TASK BRIEF
A word-for-word copy of the records is needed, with every picture left out.
++++ DATA FOR ANALYSIS
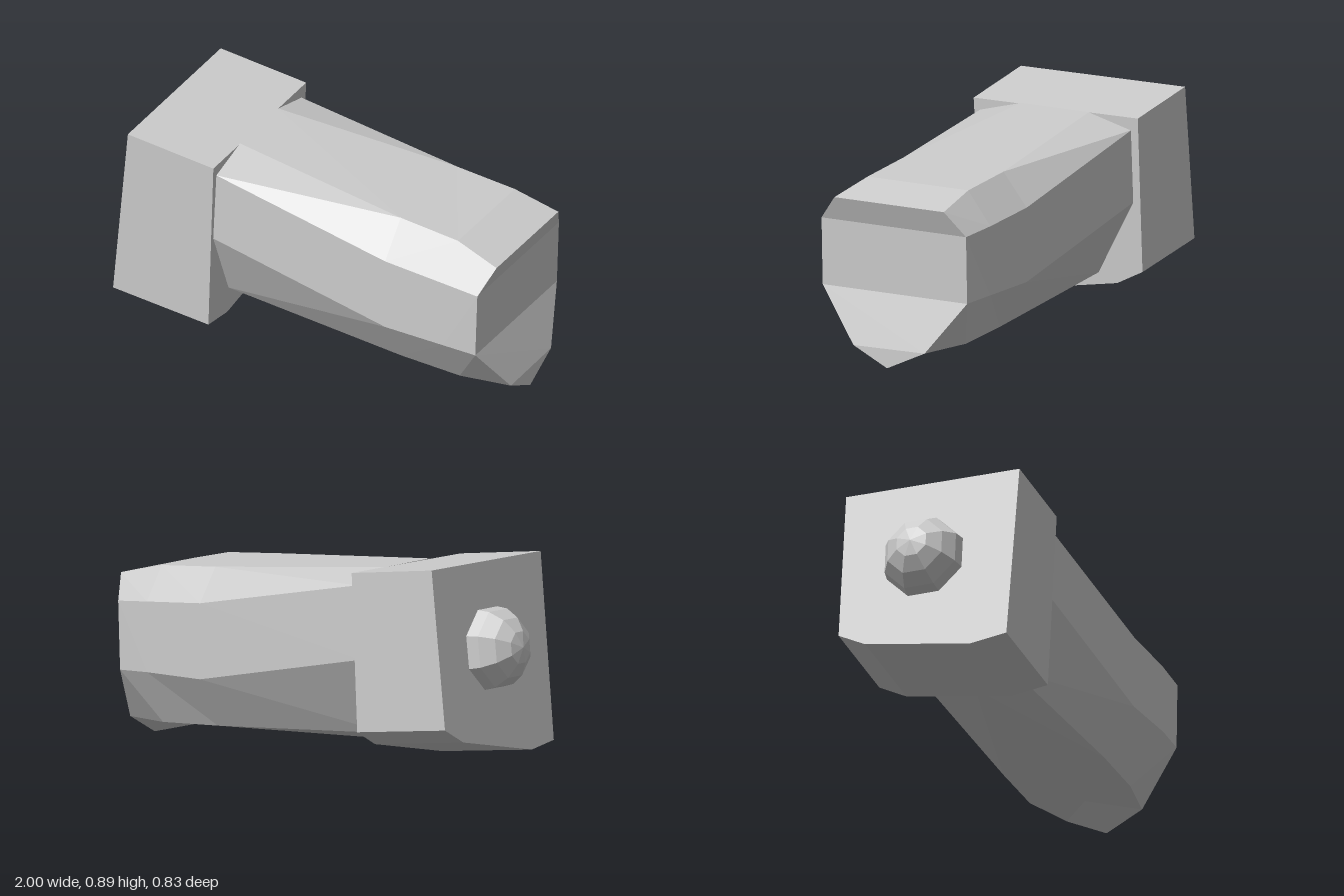
import * as THREE from 'three';

const material = new THREE.MeshStandardMaterial({ color: 0xcccccc, flatShading: true });

// Skins rings of [x, y, z] points, ordered from -x to +x, and closes both ends.
function loft(rings) {
  const positions = [];
  const tri = (a, b, c) => positions.push(...a, ...b, ...c);
  const n = rings[0].length;

  for (let r = 0; r < rings.length - 1; r++) {
    const a = rings[r], b = rings[r + 1];
    for (let i = 0; i < n; i++) {
      const j = (i + 1) % n;
      // mirror the diagonals between the two sides
      if (i < n / 2 - 0.5) {
        tri(a[i], a[j], b[i]);
        tri(a[j], b[j], b[i]);
      } else {
        tri(a[i], a[j], b[j]);
        tri(a[i], b[j], b[i]);
      }
    }
  }

  // end caps made of horizontal strips, so that a notched end folds cleanly
  const cap = (ring, flip) => {
    for (let i = 0; i < n - 2 - i; i++) {
      const [p, q, s, t] = [ring[i], ring[i + 1], ring[n - 2 - i], ring[n - 1 - i]];
      if (flip) { tri(p, s, q); tri(p, t, s); }
      else { tri(p, q, s); tri(p, s, t); }
    }
  };
  cap(rings[0], true);
  cap(rings[rings.length - 1], false);

  const geometry = new THREE.BufferGeometry();
  geometry.setAttribute('position', new THREE.Float32BufferAttribute(positions, 3));
  geometry.computeVertexNormals();
  return geometry;
}

// Places a [z, y] outline at an x that may depend on y.
const section = (outline, xAt, dy = 0) => outline.map(([z, y]) => [xAt(y), y + dy, z]);

export function createModel() {
  const group = new THREE.Group();
  const add = (name, geometry) => {
    const mesh = new THREE.Mesh(geometry, material);
    mesh.name = name;
    group.add(mesh);
    return mesh;
  };

  // Collar block, leaning slightly, with a chamfered underside
  const collar = [[0.39, 0.845], [0.365, 0.04], [0.2, 0.017], [-0.29, 0.103], [-0.415, 0.168], [-0.41, 0.852]];
  const collarFront = (y) => -0.41 + 0.048 * (y - 0.02);
  const collarBack = (y) => -0.88 + 0.108 * (y - 0.02);
  add('collar', loft([section(collar, collarBack, 0.045), section(collar, collarFront)]));

  // Faceted body: top edge, shoulders, lower sides and keel
  const base = [[0.16, 0.85], [0.36, 0.795], [0.36, 0.475], [0.2, 0.14], [0.03, 0.08],
    [-0.2, 0.14], [-0.378, 0.475], [-0.375, 0.795], [-0.17, 0.85]];
  const middle = [[0.265, 0.79], [0.4, 0.643], [0.4, 0.315], [0.262, 0.1], [0.05, 0.065],
    [-0.203, 0.1], [-0.335, 0.315], [-0.335, 0.643], [-0.222, 0.788]];
  const neck = [[0.28, 0.77], [0.413, 0.628], [0.415, 0.32], [0.265, 0.088], [0.055, 0.056],
    [-0.2, 0.092], [-0.318, 0.32], [-0.318, 0.625], [-0.21, 0.77]];
  // notched far end, each point with its own x
  const tip = [[0.985, 0.722, 0.325], [0.94, 0.612, 0.412], [0.93, 0.315, 0.412], [0.998, 0.085, 0.225],
    [1, 0.003, 0.06], [0.998, 0.09, -0.122], [0.93, 0.315, -0.292], [0.94, 0.612, -0.292], [0.985, 0.722, -0.208]];
  add('body', loft([
    section(base, (y) => collarFront(y) - 0.002),
    section(middle, () => 0.48),
    section(neck, () => 0.77),
    tip,
  ]));

  // Eight-sided domed knob on the back of the collar
  const dome = new THREE.SphereGeometry(0.19, 8, 4, 0, Math.PI * 2, 0, Math.PI / 2);
  dome.rotateY(Math.PI / 8);
  dome.rotateZ(Math.PI / 2 - 0.1);
  add('knob', dome).position.set(-0.811, 0.52, -0.03);

  return group;
}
++++++++
OUTPUT OF THE EXERCISE
import * as THREE from 'three';

const material = new THREE.MeshStandardMaterial({ color: 0xcccccc, flatShading: true });

// Skins rings of [x, y, z] points, ordered from -x to +x, and closes both ends.
function loft(rings) {
  const positions = [];
  const tri = (a, b, c) => positions.push(...a, ...b, ...c);
  const n = rings[0].length;

  for (let r = 0; r < rings.length - 1; r++) {
    const a = rings[r], b = rings[r + 1];
    for (let i = 0; i < n; i++) {
      const j = (i + 1) % n;
      // mirror the diagonals between the two sides
      if (i < n / 2 - 0.5) {
        tri(a[i], a[j], b[i]);
        tri(a[j], b[j], b[i]);
      } else {
        tri(a[i], a[j], b[j]);
        tri(a[i], b[j], b[i]);
      }
    }
  }

  // end caps made of horizontal strips, so that a notched end folds cleanly
  const cap = (ring, flip) => {
    for (let i = 0; i < n - 2 - i; i++) {
      const [p, q, s, t] = [ring[i], ring[i + 1], ring[n - 2 - i], ring[n - 1 - i]];
      if (flip) { tri(p, s, q); tri(p, t, s); }
      else { tri(p, q, s); tri(p, s, t); }
    }
  };
  cap(rings[0], true);
  cap(rings[rings.length - 1], false);

  const geometry = new THREE.BufferGeometry();
  geometry.setAttribute('position', new THREE.Float32BufferAttribute(positions, 3));
  geometry.computeVertexNormals();
  return geometry;
}

// Places a [z, y] outline at an x that may depend on y.
const section = (outline, xAt, dy = 0) => outline.map(([z, y]) => [xAt(y), y + dy, z]);

export function createModel() {
  const group = new THREE.Group();
  const add = (name, geometry) => {
    const mesh = new THREE.Mesh(geometry, material);
    mesh.name = name;
    group.add(mesh);
    return mesh;
  };

  // Collar block, leaning slightly, with a chamfered underside
  const collar = [[0.39, 0.845], [0.365, 0.04], [0.2, 0.017], [-0.29, 0.103], [-0.415, 0.168], [-0.41, 0.852]];
  const collarFront = (y) => -0.41 + 0.048 * (y - 0.02);
  const collarBack = (y) => -0.88 + 0.108 * (y - 0.02);
  add('collar', loft([section(collar, collarBack, 0.045), section(collar, collarFront)]));

  // Faceted body: top edge, shoulders, lower sides and keel
  const base = [[0.16, 0.85], [0.36, 0.795], [0.36, 0.475], [0.2, 0.14], [0.03, 0.08],
    [-0.2, 0.14], [-0.378, 0.475], [-0.375, 0.795], [-0.17, 0.85]];
  const middle = [[0.265, 0.79], [0.4, 0.643], [0.4, 0.315], [0.262, 0.1], [0.05, 0.065],
    [-0.203, 0.1], [-0.335, 0.315], [-0.335, 0.643], [-0.222, 0.788]];
  const neck = [[0.28, 0.77], [0.413, 0.628], [0.415, 0.32], [0.265, 0.088], [0.055, 0.056],
    [-0.2, 0.092], [-0.318, 0.32], [-0.318, 0.625], [-0.21, 0.77]];
  // notched far end, each point with its own x
  const tip = [[0.985, 0.722, 0.325], [0.94, 0.612, 0.412], [0.93, 0.315, 0.412], [0.998, 0.085, 0.225],
    [1, 0.003, 0.06], [0.998, 0.09, -0.122], [0.93, 0.315, -0.292], [0.94, 0.612, -0.292], [0.985, 0.722, -0.208]];
  add('body', loft([
    section(base, (y) => collarFront(y) - 0.002),
    section(middle, () => 0.48),
    section(neck, () => 0.77),
    tip,
  ]));

  // Eight-sided domed knob on the back of the collar
  const dome = new THREE.SphereGeometry(0.19, 8, 4, 0, Math.PI * 2, 0, Math.PI / 2);
  dome.rotateY(Math.PI / 8);
  dome.rotateZ(Math.PI / 2 - 0.1);
  add('knob', dome).position.set(-0.811, 0.52, -0.03);

  return group;
}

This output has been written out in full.